──────── Data under study ────────

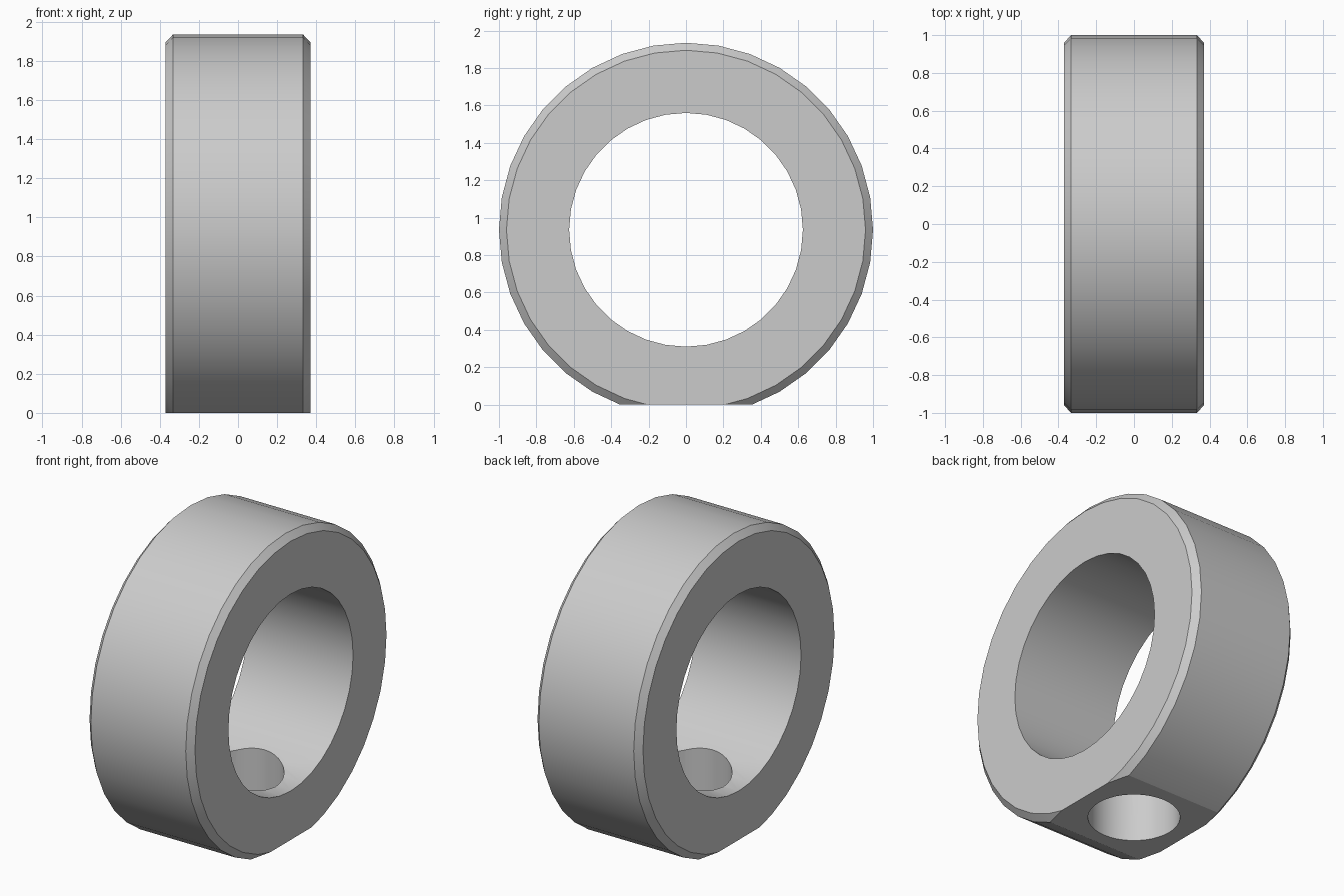
import bpy, bmesh, math

if "Cube" in bpy.data.objects:
    bpy.data.objects.remove(bpy.data.objects["Cube"])

CZ = 0.935          # height of the ring axis
SEG = 36            # sides of the ring
# closed cross-section: (x, radius)
PROFILE = [(-0.37, 0.625), (-0.37, 0.96), (-0.333, 1.0),
           (0.333, 1.0), (0.37, 0.96), (0.37, 0.625)]

# ring revolved around the x axis
bm = bmesh.new()
rings = []
for i in range(SEG):
    a = 2 * math.pi * i / SEG
    rings.append([bm.verts.new((x, r * math.sin(a), CZ + r * math.cos(a))) for x, r in PROFILE])
n = len(PROFILE)
for i in range(SEG):
    p, q = rings[i], rings[(i + 1) % SEG]
    for j in range(n):
        k = (j + 1) % n
        bm.faces.new((p[j], p[k], q[k], q[j]))

# flat foot cut at z = 0
cut = bmesh.ops.bisect_plane(bm, geom=bm.verts[:] + bm.edges[:] + bm.faces[:],
                             plane_co=(0, 0, 0), plane_no=(0, 0, 1), clear_inner=True)
edges = [e for e in cut["geom_cut"] if isinstance(e, bmesh.types.BMEdge)]
bmesh.ops.contextual_create(bm, geom=edges)
bmesh.ops.recalc_face_normals(bm, faces=bm.faces[:])
mesh = bpy.data.meshes.new("collar_ring")
bm.to_mesh(mesh)
bm.free()
ring = bpy.data.objects.new("collar_ring", mesh)
bpy.context.collection.objects.link(ring)

# screw hole through the foot into the bore
bpy.ops.mesh.primitive_cylinder_add(vertices=40, radius=0.265, depth=1.0, location=(0, 0, 0.3))
cutter = bpy.context.object
cutter.name = "screw_hole_cutter"
cutter.hide_render = True
mod = ring.modifiers.new("screw_hole", 'BOOLEAN')
mod.operation = 'DIFFERENCE'
mod.solver = 'EXACT'
mod.object = cutter

bpy.ops.object.select_all(action='DESELECT')
ring.select_set(True)
bpy.context.view_layer.objects.active = ring
bpy.ops.object.modifier_apply(modifier=mod.name)
bpy.data.objects.remove(cutter)
bpy.ops.object.shade_smooth_by_angle(angle=math.radians(20))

────────

* [What is required]:
Output nothing but the line containing "bpy.data.objects.remove(cutter)" and each line after it in the entries above, exactly as written.

* [Expected answer]:
bpy.data.objects.remove(cutter)
bpy.ops.object.shade_smooth_by_angle(angle=math.radians(20))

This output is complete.